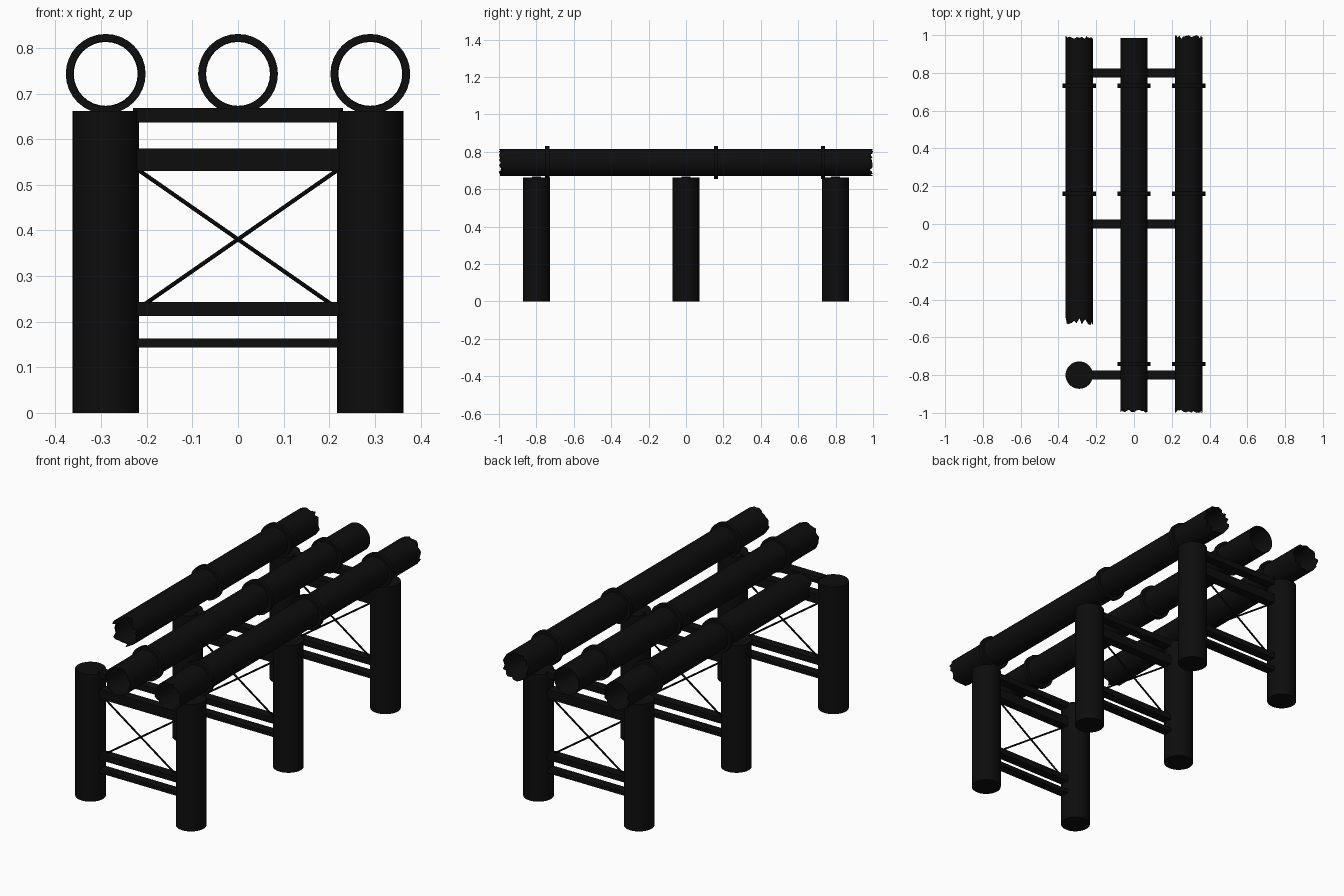
import bpy, bmesh, math, random
from mathutils import Vector

if "Cube" in bpy.data.objects:
    bpy.data.objects.remove(bpy.data.objects["Cube"])

random.seed(4)
black = bpy.data.materials.new("black_steel")
black.diffuse_color = (0.004, 0.004, 0.004, 1)
black.use_nodes = True
black.node_tree.nodes["Principled BSDF"].inputs["Base Color"].default_value = black.diffuse_color

PIPE_Z = 0.743
POST_X = 0.29
BENTS = (-0.8, 0.0, 0.8)


def finish(name, bm, smooth=False):
    bmesh.ops.recalc_face_normals(bm, faces=bm.faces)
    me = bpy.data.meshes.new(name)
    bm.to_mesh(me)
    bm.free()
    ob = bpy.data.objects.new(name, me)
    bpy.context.collection.objects.link(ob)
    me.materials.append(black)
    if smooth:
        bpy.ops.object.select_all(action='DESELECT')
        ob.select_set(True)
        bpy.context.view_layer.objects.active = ob
        bpy.ops.object.shade_smooth_by_angle(angle=math.radians(35))
    return ob


def box(name, center, size):
    bm = bmesh.new()
    bmesh.ops.create_cube(bm, size=1)
    bmesh.ops.scale(bm, vec=size, verts=bm.verts)
    bmesh.ops.translate(bm, vec=center, verts=bm.verts)
    return finish(name, bm)


def rod(name, a, b, r, sides):
    a, b = Vector(a), Vector(b)
    bm = bmesh.new()
    bmesh.ops.create_cone(bm, cap_ends=True, segments=sides, radius1=r, radius2=r,
                          depth=(b - a).length)
    rot = (b - a).to_track_quat('Z', 'Y').to_matrix()
    bmesh.ops.rotate(bm, matrix=rot, verts=bm.verts)
    bmesh.ops.translate(bm, vec=(a + b) / 2, verts=bm.verts)
    return finish(name, bm, True)


def tube(name, x, y0, y1, outer, inner, sides=32, rag0=0.0, rag1=0.0):
    """Hollow tube along y; each end is bitten back by a random amount."""
    bm = bmesh.new()
    cut0 = [y0 + rag0 * random.random() for _ in range(sides)]
    cut1 = [y1 - rag1 * random.random() for _ in range(sides)]
    cut0[3], cut1[5] = y0, y1
    loops = []
    for r, cut in ((outer, cut0), (outer, cut1), (inner, cut1), (inner, cut0)):
        loops.append([bm.verts.new((x + r * math.cos(2 * math.pi * i / sides), cut[i],
                                    PIPE_Z + r * math.sin(2 * math.pi * i / sides)))
                      for i in range(sides)])
    for k in range(4):
        a, b = loops[k], loops[(k + 1) % 4]
        for i in range(sides):
            j = (i + 1) % sides
            bm.faces.new((a[i], a[j], b[j], b[i]))
    return finish(name, bm, True)


# Support bents: two posts, four cross beams and an X brace each
for y in BENTS:
    for s in (-1, 1):
        rod("post", (s * POST_X, y, 0), (s * POST_X, y, 0.662), 0.0725, 32)
        rod("brace", (-s * 0.225, y, 0.537), (s * 0.225, y, 0.224), 0.0045, 8)
    for name, z0, z1, depth in (("top_beam", 0.637, 0.668, 0.048),
                                ("upper_beam", 0.53, 0.58, 0.048),
                                ("lower_beam", 0.212, 0.243, 0.048),
                                ("bottom_beam", 0.143, 0.163, 0.048)):
        box(name, (0, y, (z0 + z1) / 2), (0.46, depth, z1 - z0))

# Broken pipes with joint flanges
pipes = (("left_pipe", -POST_X, -0.535, 0.995, 0.045, 0.022, (0.16, 0.732)),
         ("middle_pipe", 0.0, -0.997, 0.985, 0.016, 0.0, (-0.742, 0.16, 0.732)),
         ("right_pipe", POST_X, -1.0, 1.0, 0.018, 0.022, (-0.742, 0.16, 0.732)))
for name, x, y0, y1, r0, r1, joints in pipes:
    tube(name, x, y0, y1, 0.0725, 0.07, 32, r0, r1)
    for y in joints:
        tube("pipe_flange", x, y - 0.011, y + 0.011, 0.0875, 0.0715, 32)
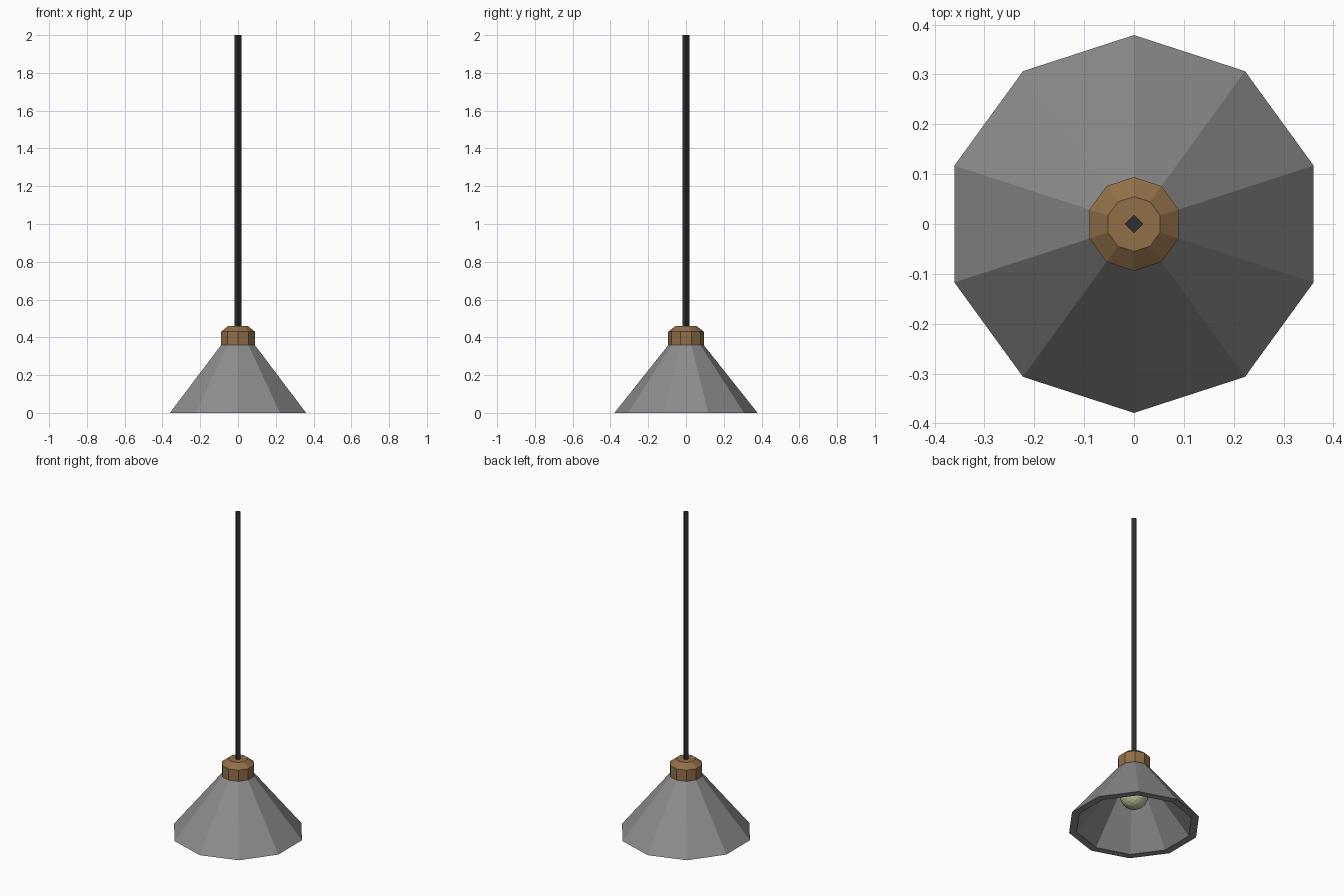
import bpy, bmesh, math

if "Cube" in bpy.data.objects:
    bpy.data.objects.remove(bpy.data.objects["Cube"])


def material(name, color):
    m = bpy.data.materials.new(name)
    m.diffuse_color = (*color, 1)
    m.use_nodes = True
    m.node_tree.nodes["Principled BSDF"].inputs["Base Color"].default_value = m.diffuse_color
    return m


def finish(bm, name, mat=None):
    bmesh.ops.recalc_face_normals(bm, faces=bm.faces)
    me = bpy.data.meshes.new(name)
    bm.to_mesh(me)
    bm.free()
    ob = bpy.data.objects.new(name, me)
    bpy.context.collection.objects.link(ob)
    if mat:
        me.materials.append(mat)
    return ob


def lathe(name, profile, sides, mat=None):
    """Revolve (radius, z) points into a faceted solid with flat end caps."""
    bm = bmesh.new()
    rings = []
    for r, z in profile:
        angles = [math.pi / 2 + 2 * math.pi * k / sides for k in range(sides)]
        rings.append([bm.verts.new((r * math.cos(a), r * math.sin(a), z)) for a in angles])
    bm.faces.new(rings[0])
    bm.faces.new(rings[-1])
    for a, b in zip(rings, rings[1:]):
        for i in range(sides):
            j = (i + 1) % sides
            bm.faces.new((a[i], a[j], b[j], b[i]))
    return finish(bm, name, mat)


grey = material("grey_metal", (0.265, 0.265, 0.265))
wood = material("wood", (0.285, 0.16, 0.065))
black = material("black_cord", (0.028, 0.028, 0.029))
glass = material("bulb_glass", (0.50, 0.55, 0.31))

# Hollow ten-sided shade: outer wall, flat bottom rim, inner wall and ceiling
lathe("shade", [(0.093, 0.36), (0.379, 0), (0.335, 0), (0.08, 0.32)], 10, grey)

# Chamfered collar closing the top of the shade
lathe("collar", [(0.094, 0.36), (0.094, 0.43), (0.055, 0.46)], 10, wood)

# Square hanging cord
lathe("cord", [(0.019, 0.46), (0.019, 2.0)], 4, black)

# Bulb and the slim stem holding it
bm = bmesh.new()
bmesh.ops.create_icosphere(bm, subdivisions=3, radius=0.08)
bmesh.ops.translate(bm, verts=bm.verts, vec=(0, 0, 0.19))
finish(bm, "bulb", glass)
lathe("bulb_stem", [(0.022, 0.262), (0.022, 0.32)], 10, wood)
+-------+
WHAT YOU SHOULD DO: The lines to copy are those in the records above containing the word "append".

ANSWER SPACE:
    me.materials.append(black)
        loops.append([bm.verts.new((x + r * math.cos(2 * math.pi * i / sides), cut[i],
        me.materials.append(mat)
        rings.append([bm.verts.new((r * math.cos(a), r * math.sin(a), z)) for a in angles])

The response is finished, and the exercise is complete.